WHAT TO PRODUCE - Go through the records below and report each line with "skin" in it.

*** Begin section ***

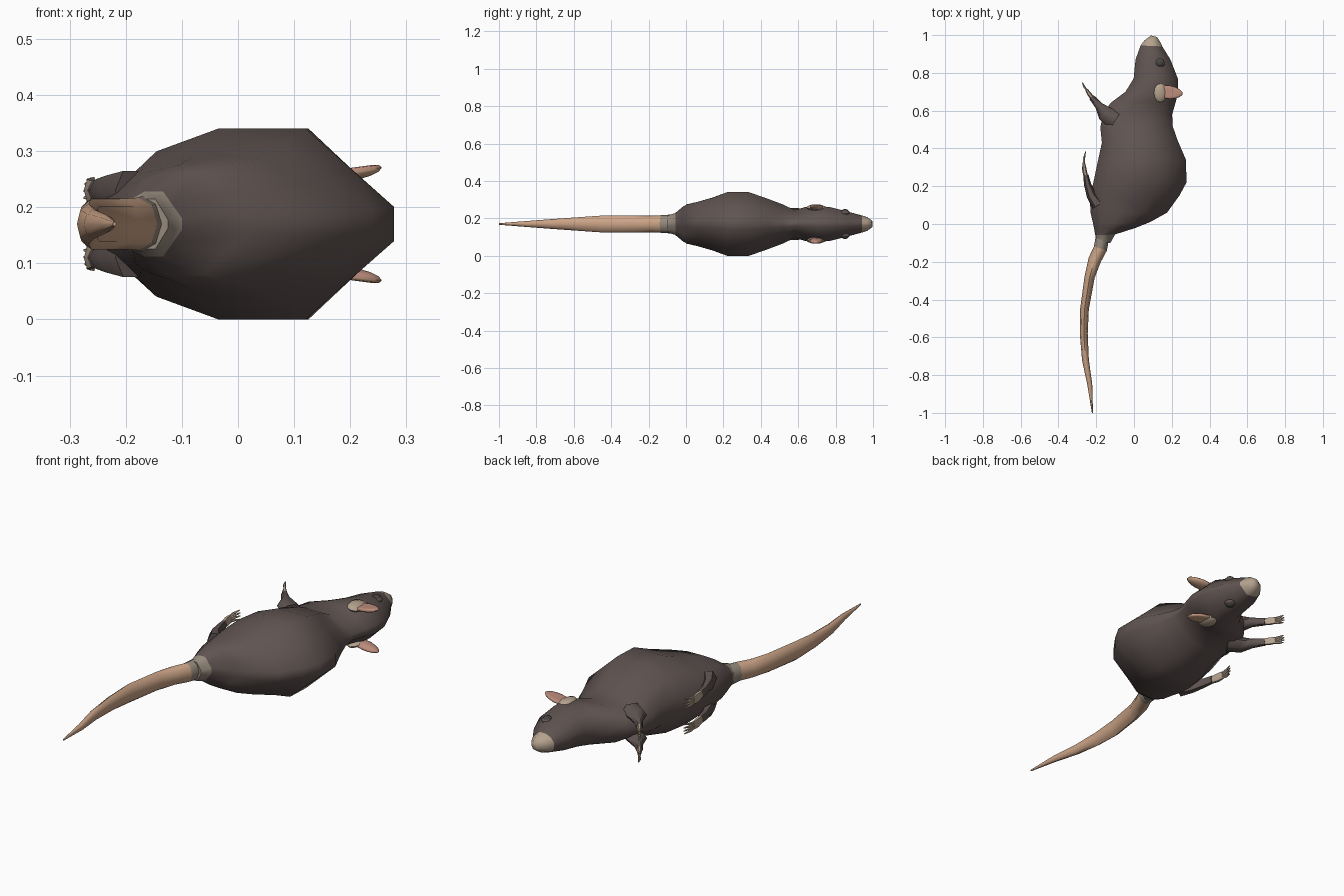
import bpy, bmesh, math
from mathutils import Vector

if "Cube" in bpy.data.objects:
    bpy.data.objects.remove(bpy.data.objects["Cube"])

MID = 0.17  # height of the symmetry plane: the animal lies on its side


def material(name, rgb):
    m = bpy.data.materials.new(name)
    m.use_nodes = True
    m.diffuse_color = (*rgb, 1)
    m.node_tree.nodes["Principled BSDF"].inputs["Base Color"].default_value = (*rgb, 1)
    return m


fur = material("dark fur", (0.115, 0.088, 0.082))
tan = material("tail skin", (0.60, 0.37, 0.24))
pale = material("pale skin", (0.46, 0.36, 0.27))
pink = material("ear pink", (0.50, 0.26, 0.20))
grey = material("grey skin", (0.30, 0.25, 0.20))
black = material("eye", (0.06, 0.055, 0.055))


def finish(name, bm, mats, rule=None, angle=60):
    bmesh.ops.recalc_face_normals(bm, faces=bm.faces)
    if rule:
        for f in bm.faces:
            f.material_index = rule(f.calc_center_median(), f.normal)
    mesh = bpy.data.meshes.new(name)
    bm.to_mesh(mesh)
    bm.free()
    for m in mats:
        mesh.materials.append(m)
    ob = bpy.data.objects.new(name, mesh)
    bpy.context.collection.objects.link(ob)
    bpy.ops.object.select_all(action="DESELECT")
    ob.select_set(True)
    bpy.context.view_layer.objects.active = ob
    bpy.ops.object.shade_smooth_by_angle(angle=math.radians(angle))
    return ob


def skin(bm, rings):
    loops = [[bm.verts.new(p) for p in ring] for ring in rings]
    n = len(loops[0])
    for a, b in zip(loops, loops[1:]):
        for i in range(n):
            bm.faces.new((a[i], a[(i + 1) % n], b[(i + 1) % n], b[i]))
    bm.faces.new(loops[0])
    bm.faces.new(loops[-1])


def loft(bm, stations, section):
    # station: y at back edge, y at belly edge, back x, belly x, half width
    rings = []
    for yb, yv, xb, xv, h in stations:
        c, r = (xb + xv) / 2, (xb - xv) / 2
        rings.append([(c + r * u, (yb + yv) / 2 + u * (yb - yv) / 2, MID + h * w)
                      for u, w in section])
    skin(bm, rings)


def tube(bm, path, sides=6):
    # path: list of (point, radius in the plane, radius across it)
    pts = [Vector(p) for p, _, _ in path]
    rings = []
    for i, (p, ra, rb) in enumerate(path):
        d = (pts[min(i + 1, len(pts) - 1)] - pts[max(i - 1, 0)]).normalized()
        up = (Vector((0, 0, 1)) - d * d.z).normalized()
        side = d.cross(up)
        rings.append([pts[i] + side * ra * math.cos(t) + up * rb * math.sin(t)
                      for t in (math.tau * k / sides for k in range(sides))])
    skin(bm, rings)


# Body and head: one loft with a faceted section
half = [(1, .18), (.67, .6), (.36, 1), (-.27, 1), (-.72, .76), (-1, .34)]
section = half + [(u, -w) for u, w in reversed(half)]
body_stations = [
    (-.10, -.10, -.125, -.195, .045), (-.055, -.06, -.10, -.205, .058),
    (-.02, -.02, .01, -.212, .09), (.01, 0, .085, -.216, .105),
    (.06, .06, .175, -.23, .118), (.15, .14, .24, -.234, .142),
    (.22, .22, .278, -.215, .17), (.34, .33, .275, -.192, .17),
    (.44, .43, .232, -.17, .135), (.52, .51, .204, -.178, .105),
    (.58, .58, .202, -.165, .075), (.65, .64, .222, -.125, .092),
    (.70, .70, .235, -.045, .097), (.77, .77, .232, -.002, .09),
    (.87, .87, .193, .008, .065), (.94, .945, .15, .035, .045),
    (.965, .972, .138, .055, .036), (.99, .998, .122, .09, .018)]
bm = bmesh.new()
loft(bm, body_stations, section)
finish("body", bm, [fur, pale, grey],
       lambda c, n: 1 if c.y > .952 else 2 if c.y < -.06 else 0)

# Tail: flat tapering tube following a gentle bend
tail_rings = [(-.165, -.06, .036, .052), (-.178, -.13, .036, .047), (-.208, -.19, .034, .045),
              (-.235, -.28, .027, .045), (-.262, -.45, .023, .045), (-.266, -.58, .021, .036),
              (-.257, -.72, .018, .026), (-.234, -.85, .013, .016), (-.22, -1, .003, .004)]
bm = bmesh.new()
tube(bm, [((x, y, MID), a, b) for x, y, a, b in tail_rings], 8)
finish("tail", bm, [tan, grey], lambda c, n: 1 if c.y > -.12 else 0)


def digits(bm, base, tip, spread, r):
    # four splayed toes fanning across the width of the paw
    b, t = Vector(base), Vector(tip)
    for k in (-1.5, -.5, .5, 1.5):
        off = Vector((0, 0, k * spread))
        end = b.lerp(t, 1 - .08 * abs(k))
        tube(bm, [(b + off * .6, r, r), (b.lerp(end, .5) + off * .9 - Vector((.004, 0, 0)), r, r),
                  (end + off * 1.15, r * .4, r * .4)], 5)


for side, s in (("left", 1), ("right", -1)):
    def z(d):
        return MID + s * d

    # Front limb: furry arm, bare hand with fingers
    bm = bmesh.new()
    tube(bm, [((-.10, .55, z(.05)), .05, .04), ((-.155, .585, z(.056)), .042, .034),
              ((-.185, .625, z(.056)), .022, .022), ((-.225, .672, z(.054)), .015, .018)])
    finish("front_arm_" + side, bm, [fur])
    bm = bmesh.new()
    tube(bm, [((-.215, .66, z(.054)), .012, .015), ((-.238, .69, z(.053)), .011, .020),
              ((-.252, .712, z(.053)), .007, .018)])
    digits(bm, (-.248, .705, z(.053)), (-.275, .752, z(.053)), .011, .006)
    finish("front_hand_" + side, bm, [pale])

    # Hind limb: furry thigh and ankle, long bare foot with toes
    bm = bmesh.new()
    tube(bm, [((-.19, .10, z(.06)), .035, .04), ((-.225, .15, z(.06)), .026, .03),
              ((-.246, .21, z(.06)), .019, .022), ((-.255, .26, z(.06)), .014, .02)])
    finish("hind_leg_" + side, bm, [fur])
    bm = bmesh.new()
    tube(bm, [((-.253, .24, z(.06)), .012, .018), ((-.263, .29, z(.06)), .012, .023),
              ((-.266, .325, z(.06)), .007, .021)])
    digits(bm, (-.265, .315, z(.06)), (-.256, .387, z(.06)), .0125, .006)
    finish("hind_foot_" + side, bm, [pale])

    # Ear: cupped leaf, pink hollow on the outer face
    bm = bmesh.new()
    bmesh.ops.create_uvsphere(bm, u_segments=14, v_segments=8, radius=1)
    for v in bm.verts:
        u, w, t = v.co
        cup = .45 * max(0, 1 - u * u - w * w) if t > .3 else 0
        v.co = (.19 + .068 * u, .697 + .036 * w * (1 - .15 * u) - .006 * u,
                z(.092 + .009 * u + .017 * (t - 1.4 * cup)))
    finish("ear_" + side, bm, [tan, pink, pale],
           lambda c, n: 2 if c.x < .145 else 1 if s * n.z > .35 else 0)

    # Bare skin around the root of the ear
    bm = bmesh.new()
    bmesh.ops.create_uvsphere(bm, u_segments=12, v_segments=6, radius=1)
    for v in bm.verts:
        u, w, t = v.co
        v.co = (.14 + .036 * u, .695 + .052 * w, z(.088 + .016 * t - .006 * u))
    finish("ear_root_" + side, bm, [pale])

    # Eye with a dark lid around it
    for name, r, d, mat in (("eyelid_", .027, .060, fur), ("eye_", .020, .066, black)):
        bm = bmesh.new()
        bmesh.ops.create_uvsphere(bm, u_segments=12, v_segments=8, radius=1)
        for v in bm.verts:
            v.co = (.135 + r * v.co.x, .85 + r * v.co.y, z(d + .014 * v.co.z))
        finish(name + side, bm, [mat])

*** End section ***
*** Begin section ***

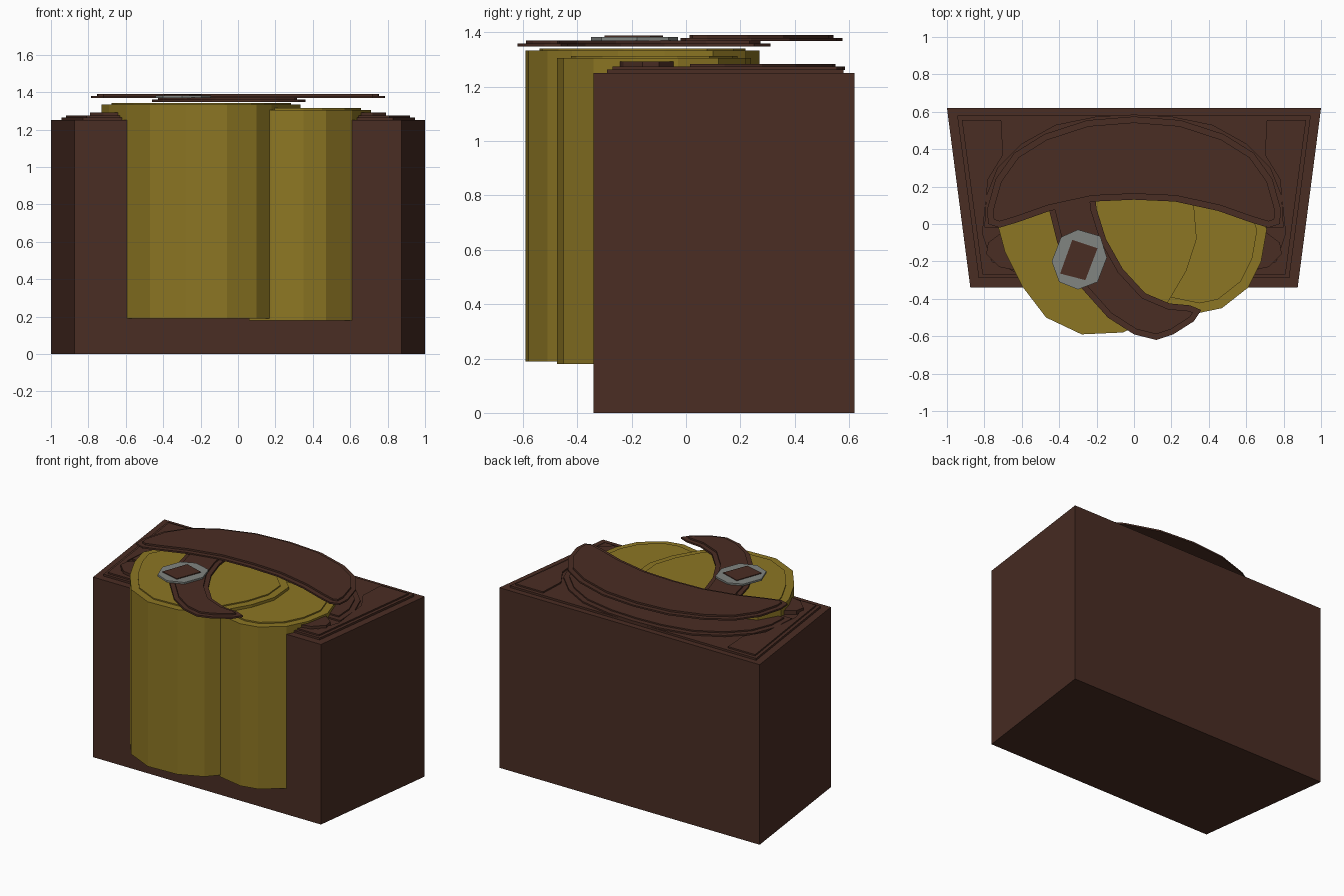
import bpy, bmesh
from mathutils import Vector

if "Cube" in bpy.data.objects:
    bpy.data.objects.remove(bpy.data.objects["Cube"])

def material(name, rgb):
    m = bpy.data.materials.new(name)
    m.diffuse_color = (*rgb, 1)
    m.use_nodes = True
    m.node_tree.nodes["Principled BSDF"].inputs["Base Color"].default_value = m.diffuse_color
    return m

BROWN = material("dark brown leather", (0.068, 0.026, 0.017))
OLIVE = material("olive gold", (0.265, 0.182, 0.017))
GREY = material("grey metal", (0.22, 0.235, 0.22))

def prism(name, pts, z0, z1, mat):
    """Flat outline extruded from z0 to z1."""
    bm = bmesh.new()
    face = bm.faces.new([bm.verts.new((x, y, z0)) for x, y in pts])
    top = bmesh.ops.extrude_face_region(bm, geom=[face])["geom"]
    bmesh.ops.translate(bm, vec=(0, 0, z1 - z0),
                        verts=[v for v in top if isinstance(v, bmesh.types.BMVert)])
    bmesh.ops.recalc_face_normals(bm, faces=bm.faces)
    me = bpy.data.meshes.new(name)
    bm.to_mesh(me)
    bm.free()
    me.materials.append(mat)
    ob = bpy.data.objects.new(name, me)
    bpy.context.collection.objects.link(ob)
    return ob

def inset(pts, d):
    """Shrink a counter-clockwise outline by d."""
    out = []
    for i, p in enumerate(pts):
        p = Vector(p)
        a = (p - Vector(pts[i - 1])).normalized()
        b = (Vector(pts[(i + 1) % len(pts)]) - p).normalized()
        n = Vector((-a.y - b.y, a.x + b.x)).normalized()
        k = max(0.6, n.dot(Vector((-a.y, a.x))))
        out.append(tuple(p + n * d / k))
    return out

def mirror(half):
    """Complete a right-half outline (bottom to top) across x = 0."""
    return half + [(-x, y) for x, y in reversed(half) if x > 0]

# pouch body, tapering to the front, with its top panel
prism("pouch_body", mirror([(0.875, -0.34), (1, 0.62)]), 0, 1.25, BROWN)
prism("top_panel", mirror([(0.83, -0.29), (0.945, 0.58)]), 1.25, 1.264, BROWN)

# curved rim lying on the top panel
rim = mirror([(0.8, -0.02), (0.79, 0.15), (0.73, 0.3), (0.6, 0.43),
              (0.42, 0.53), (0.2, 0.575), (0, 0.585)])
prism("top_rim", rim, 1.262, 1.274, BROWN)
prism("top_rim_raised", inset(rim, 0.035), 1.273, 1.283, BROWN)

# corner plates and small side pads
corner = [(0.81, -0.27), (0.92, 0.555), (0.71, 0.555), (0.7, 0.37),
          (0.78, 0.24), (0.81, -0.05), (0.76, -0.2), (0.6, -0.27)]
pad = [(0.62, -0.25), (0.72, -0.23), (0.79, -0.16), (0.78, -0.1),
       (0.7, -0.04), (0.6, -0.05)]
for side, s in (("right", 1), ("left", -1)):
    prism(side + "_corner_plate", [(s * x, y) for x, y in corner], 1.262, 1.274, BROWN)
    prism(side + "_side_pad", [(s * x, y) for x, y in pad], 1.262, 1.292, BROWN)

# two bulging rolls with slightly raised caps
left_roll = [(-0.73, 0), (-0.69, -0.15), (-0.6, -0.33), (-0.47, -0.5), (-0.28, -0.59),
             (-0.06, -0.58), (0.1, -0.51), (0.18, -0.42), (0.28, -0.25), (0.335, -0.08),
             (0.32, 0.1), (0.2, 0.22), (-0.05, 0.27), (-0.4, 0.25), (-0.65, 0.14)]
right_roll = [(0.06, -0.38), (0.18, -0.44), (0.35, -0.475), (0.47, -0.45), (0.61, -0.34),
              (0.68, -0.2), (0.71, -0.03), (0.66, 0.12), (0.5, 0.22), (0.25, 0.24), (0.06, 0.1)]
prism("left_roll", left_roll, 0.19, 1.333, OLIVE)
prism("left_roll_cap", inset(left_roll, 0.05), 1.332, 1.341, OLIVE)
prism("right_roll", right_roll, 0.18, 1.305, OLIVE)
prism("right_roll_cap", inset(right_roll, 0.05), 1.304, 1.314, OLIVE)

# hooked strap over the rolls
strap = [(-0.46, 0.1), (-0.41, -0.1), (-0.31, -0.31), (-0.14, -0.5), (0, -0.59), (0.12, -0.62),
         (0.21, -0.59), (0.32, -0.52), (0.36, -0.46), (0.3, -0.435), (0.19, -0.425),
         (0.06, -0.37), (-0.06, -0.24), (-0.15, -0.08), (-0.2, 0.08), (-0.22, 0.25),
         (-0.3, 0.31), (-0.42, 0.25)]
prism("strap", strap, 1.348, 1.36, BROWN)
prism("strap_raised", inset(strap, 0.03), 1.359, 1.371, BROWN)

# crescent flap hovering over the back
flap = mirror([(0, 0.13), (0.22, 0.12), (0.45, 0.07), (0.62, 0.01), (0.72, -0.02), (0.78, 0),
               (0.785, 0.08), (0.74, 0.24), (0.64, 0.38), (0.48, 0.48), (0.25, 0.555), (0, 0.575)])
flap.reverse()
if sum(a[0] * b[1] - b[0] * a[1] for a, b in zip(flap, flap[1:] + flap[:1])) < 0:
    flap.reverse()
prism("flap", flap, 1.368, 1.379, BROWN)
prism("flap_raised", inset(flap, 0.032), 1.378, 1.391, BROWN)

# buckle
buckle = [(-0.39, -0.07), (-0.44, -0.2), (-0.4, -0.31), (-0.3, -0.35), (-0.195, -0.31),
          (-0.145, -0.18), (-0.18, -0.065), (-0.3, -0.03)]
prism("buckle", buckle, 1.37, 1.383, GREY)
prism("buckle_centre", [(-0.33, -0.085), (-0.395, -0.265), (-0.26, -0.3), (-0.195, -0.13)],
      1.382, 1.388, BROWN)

*** End section ***

RESPONSE TO THIS EXERCISE -
tan = material("tail skin", (0.60, 0.37, 0.24))
pale = material("pale skin", (0.46, 0.36, 0.27))
grey = material("grey skin", (0.30, 0.25, 0.20))
def skin(bm, rings):
    skin(bm, rings)
    skin(bm, rings)
    # Bare skin around the root of the ear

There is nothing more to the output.